LVIV, Ukraine (BP) — Russia’s repeated attacks on Ukraine’s energy grid have plunged roughly 10 million Ukrainians into darkness and cold as the winter months have closed in. Donations through Send Relief, the Southern Baptist compassion ministry, are providing churches across Ukraine and Eastern Europe with food, generators and resources to house refugees during this critical season of ministry.
“This winter is going to be life-threatening. It’s a matter of survival for the Ukrainian people,” said Jason Cox, Send Relief Vice President of International Ministry. Some of the most urgent physical needs Send Relief is meeting are food, warm clothes, assistance in winterizing damaged homes, heating supplies and generators.
Because of the generosity of Southern Baptists, Send Relief partners have already been providing churches in Ukraine with generators so that they can offer heat and housing for internally displaced persons, of which there are 6.54 million in the country. Gifts to Send Relief are also funding power supplies for countries across Eastern Europe, like Moldova, where more than 60 Baptist churches are preparing for an influx of 250,000 refugees during the winter months.
Through partnerships with churches and Baptist Unions all over Europe, Send Relief continues to meet dire hunger needs for displaced Ukrainians. One such initiative is feeding 3,300 Ukrainians every week for the next six months through food packages sent by Polish national partners and distributed by Ukrainian churches to their local communities.
Southern Baptist donors are also helping Send Relief’s partners from the Czech Republic to work with Ukrainian churches near the front lines to distribute food where civilians have nothing to eat, making way for opportunities to share the Gospel and connect people with a local church.

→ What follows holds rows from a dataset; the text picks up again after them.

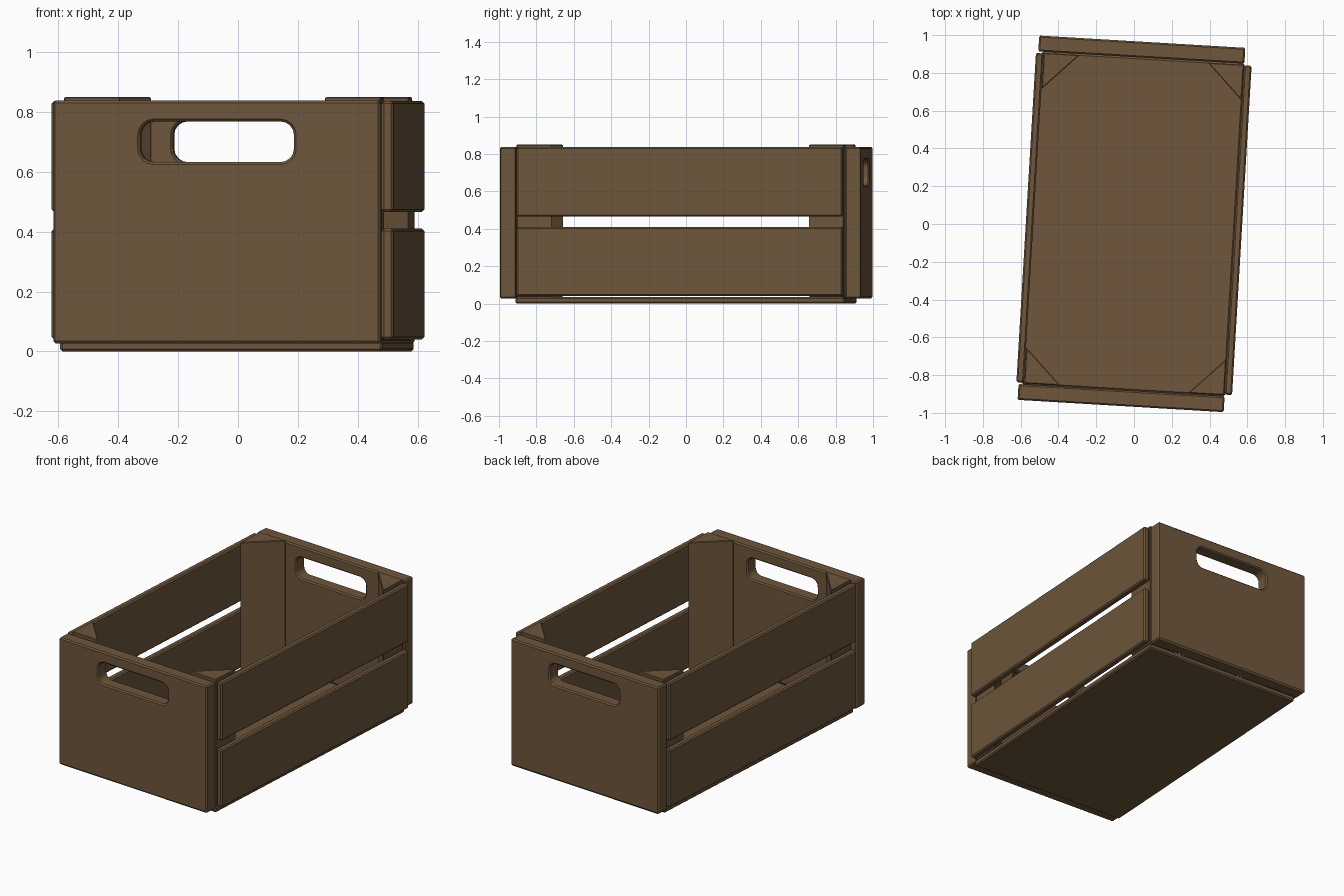
import bpy, bmesh, math
from mathutils import Matrix, Vector

cube = bpy.data.objects.get("Cube")
if cube:
    bpy.data.objects.remove(cube, do_unlink=True)

TURN = Matrix.Rotation(math.radians(-3.4), 4, 'Z')   # the crate stands slightly turned

wood = bpy.data.materials.new("brown wood")
wood.use_nodes = True
wood.diffuse_color = (0.156, 0.093, 0.045, 1)
bsdf = wood.node_tree.nodes["Principled BSDF"]
bsdf.inputs["Base Color"].default_value = wood.diffuse_color
bsdf.inputs["Roughness"].default_value = 0.8


def prism(name, loops, direction, bevel=0.008):
    """Extrude a flat outline (further loops are holes) and chamfer its edges."""
    bm = bmesh.new()
    edges = []
    for loop in loops:
        verts = [bm.verts.new(p) for p in loop]
        edges += [bm.edges.new((verts[i - 1], verts[i])) for i in range(len(verts))]
    bmesh.ops.triangle_fill(bm, edges=edges, use_beauty=True)
    faces = bm.faces[:]
    result = bmesh.ops.extrude_face_region(bm, geom=faces, use_keep_orig=True)
    moved = [g for g in result["geom"] if isinstance(g, bmesh.types.BMVert)]
    bmesh.ops.translate(bm, verts=moved, vec=direction)
    bmesh.ops.recalc_face_normals(bm, faces=bm.faces)
    bmesh.ops.dissolve_limit(bm, angle_limit=0.01, verts=bm.verts, edges=bm.edges)
    mesh = bpy.data.meshes.new(name)
    bm.to_mesh(mesh)
    bm.free()
    mesh.materials.append(wood)
    obj = bpy.data.objects.new(name, mesh)
    bpy.context.collection.objects.link(obj)
    obj.matrix_world = TURN
    mod = obj.modifiers.new("chamfer", 'BEVEL')
    mod.width = bevel
    mod.segments = 1
    mod.limit_method = 'ANGLE'
    mod.angle_limit = math.radians(40)
    return obj


def board(name, x0, x1, y0, y1, z0, z1):
    outline = [(x0, y0, z0), (x1, y0, z0), (x1, y1, z0), (x0, y1, z0)]
    return prism(name, [outline], Vector((0, 0, z1 - z0)))


def rounded_slot(cx, cz, half_x, half_z, radius, y, steps=4):
    points = []
    for corner, (sx, sz) in enumerate([(1, 1), (-1, 1), (-1, -1), (1, -1)]):
        for i in range(steps + 1):
            a = math.pi / 2 * (corner + i / steps)
            points.append((cx + sx * (half_x - radius) + radius * math.cos(a), y,
                           cz + sz * (half_z - radius) + radius * math.sin(a)))
    return points


# Floor panel
board("floor_panel", -0.543, 0.535, -0.882, 0.882, 0, 0.036)

# End boards with handle slots
for name, y in (("front", -0.966), ("back", 0.882)):
    outline = [(-0.56, y, 0.026), (0.533, y, 0.026), (0.533, y, 0.838), (-0.56, y, 0.838)]
    slot = rounded_slot(-0.013, 0.7, 0.257, 0.068, 0.045, y)
    prism(name + "_end_board", [outline, slot], Vector((0, 0.084, 0)))

# Side slats, two on each side
for side, x0 in (("left", 0.532), ("right", -0.572)):
    for level, z0 in (("lower", 0.04), ("upper", 0.466)):
        board(f"{side}_{level}_slat", x0, x0 + 0.04, -0.873, 0.873, z0, z0 + 0.37)

# Triangular corner posts
for side, sx in (("left", 1), ("right", -1)):
    for end, sy in (("front", -1), ("back", 1)):
        x, y = sx * 0.53, sy * 0.876
        outline = [(x, y, 0.036), (x - sx * 0.19, y, 0.036), (x, y - sy * 0.19, 0.036)]
        prism(f"{end}_{side}_corner_post", [outline], Vector((0, 0, 0.814)), 0.004)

Since the beginning of Russia’s full-scale invasion, Nauris and Sanita Graudiņš, a church-planting couple in Latvia, have been hosting Ukrainian refugees from Mariupol at their hotel. Gifts to Send Relief are allowing them to continue their ministry as they help Ukrainians find medical care, jobs, childcare and schooling. They also hold worship services every Sunday and are available to listen and provide spiritual support to the refugees.
“We could not be responding with the pace and the scale that we are if it weren’t for the generosity of Southern Baptists,” said Cox.
To date, gifts to Send Relief have sponsored nearly 100 projects to help Ukrainian families across Europe, more than half of which have taken place inside Ukraine. Send Relief expects to serve more than 1.6 million Ukrainian refugees through its ongoing projects as the work continues into 2023.
Reports from just one third of the projects have recorded that 48,000 Ukrainians have heard the Gospel and 16,000 have accepted Christ because of Southern Baptists’ gifts to Send Relief. Additionally, 466 European national churches have been involved in Send Relief’s response, showing the organization’s commitment to working through the local church.
Send Relief President Bryant Wright emphasized the importance of continued Southern Baptist support to meet the needs of Ukrainians: “Now winter has set in. The needs are overwhelming and a large portion of the gifts for Ukraine have already been distributed. May SBC Christians consider giving through Send Relief this winter to meet some of these overwhelming needs.”
Send Relief leaders shared that Southern Baptists can support these efforts by praying, raising awareness about the ongoing needs in their church communities and donating to Send Relief’s Ukraine crisis fund. Specific prayer requests and other details about Send Relief’s ongoing efforts can be found on that page.